#### Exercise
Starting at the line below holding "frame.moveTo(-hw + r, -hh);" and stopping at the line holding "frame.lineTo(-hw + r, hh);", print every line exactly, both ends included, and leave the rest out.

#### Excerpted records

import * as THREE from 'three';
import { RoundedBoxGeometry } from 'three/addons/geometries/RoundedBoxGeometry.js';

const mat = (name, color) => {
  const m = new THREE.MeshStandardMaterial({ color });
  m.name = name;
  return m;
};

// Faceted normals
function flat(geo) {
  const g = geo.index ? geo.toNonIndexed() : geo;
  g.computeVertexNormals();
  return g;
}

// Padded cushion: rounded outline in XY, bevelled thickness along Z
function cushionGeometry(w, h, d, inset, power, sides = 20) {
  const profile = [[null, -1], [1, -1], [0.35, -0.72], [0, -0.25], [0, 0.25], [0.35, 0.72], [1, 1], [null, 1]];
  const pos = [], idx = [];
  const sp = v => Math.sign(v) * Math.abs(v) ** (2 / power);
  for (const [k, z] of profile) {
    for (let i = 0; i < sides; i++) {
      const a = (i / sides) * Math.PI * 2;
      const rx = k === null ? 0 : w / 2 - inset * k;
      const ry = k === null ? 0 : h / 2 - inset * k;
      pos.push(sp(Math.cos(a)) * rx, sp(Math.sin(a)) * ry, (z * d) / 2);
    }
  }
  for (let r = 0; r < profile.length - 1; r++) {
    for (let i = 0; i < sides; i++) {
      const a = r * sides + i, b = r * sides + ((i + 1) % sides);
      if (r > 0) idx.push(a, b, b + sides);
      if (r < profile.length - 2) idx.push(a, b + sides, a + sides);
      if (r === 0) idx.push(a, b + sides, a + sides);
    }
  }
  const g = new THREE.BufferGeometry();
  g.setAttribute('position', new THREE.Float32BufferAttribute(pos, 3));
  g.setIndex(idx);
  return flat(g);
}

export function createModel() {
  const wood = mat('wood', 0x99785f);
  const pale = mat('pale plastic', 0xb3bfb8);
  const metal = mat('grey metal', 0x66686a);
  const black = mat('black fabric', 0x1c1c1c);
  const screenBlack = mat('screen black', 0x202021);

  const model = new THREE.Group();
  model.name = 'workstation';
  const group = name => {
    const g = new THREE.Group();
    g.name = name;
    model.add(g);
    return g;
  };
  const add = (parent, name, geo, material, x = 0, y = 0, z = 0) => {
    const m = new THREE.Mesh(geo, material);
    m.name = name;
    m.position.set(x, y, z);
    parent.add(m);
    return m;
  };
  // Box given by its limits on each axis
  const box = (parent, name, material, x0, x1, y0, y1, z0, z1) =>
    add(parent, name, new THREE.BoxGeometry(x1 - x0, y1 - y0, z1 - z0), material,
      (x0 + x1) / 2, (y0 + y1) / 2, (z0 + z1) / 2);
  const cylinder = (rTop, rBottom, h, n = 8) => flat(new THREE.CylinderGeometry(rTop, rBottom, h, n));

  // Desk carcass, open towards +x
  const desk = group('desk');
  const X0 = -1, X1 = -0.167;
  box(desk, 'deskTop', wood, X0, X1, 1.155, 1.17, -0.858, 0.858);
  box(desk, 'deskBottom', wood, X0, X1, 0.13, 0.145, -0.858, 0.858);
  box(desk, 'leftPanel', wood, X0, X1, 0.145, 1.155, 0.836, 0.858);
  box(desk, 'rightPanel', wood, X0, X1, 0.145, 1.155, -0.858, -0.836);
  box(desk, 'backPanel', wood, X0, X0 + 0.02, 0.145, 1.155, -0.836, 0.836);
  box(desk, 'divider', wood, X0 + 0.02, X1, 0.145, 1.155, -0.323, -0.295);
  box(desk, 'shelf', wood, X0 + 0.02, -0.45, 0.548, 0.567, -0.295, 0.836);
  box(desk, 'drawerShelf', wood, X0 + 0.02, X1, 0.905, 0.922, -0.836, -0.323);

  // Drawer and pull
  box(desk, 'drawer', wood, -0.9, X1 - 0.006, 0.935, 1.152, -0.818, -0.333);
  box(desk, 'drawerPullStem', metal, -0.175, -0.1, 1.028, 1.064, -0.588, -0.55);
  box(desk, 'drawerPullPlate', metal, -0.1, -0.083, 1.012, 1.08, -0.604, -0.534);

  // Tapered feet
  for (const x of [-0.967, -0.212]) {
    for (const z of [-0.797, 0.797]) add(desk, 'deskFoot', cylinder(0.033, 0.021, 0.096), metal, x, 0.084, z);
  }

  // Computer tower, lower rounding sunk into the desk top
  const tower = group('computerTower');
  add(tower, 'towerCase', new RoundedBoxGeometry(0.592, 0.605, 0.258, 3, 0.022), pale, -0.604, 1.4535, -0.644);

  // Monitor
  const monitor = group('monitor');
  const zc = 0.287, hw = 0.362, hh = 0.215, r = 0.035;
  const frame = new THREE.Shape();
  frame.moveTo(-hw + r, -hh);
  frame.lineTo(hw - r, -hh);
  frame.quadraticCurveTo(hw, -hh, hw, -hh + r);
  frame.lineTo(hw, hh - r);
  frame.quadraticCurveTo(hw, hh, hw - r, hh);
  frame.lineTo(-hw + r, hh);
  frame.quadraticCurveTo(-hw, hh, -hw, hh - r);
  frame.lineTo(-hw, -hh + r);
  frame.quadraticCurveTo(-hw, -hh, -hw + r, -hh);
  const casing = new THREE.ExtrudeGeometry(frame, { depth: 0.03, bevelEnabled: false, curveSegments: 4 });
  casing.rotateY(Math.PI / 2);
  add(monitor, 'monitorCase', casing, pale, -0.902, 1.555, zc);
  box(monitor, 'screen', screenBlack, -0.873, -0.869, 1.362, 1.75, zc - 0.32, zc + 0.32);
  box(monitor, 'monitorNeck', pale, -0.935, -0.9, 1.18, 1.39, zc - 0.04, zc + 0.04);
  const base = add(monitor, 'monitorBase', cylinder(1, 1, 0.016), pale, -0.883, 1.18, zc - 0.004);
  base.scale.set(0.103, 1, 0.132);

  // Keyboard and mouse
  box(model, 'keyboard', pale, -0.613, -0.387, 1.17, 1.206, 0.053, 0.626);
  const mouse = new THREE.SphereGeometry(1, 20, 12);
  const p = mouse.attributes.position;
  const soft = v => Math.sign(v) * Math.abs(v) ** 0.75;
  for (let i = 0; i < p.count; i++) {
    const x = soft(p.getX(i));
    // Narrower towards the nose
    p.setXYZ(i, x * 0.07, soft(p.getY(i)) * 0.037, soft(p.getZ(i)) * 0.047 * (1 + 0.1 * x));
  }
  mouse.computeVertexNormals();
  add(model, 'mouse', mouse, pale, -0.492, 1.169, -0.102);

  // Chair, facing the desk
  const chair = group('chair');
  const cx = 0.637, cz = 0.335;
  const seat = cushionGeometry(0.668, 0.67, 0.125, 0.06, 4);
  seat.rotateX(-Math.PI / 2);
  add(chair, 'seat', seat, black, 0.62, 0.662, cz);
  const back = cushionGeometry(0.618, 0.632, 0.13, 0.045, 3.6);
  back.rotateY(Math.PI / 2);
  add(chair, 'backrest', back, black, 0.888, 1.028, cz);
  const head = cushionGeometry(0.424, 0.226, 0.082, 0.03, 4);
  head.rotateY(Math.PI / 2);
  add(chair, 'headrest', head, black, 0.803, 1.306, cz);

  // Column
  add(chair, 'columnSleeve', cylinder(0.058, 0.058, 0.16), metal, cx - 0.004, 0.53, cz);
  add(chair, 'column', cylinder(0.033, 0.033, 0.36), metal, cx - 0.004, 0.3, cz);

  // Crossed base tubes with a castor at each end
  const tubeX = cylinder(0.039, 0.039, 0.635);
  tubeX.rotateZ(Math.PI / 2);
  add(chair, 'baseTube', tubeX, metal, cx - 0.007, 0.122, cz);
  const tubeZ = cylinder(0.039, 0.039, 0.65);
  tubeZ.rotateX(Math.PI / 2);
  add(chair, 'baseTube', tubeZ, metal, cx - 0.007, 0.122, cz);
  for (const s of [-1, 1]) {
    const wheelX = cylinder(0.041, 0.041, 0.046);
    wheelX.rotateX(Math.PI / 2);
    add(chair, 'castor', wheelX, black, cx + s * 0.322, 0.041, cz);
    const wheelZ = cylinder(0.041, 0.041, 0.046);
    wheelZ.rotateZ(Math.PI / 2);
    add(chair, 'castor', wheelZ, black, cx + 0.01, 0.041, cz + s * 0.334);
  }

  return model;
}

#### Exercise answer
  frame.moveTo(-hw + r, -hh);
  frame.lineTo(hw - r, -hh);
  frame.quadraticCurveTo(hw, -hh, hw, -hh + r);
  frame.lineTo(hw, hh - r);
  frame.quadraticCurveTo(hw, hh, hw - r, hh);
  frame.lineTo(-hw + r, hh);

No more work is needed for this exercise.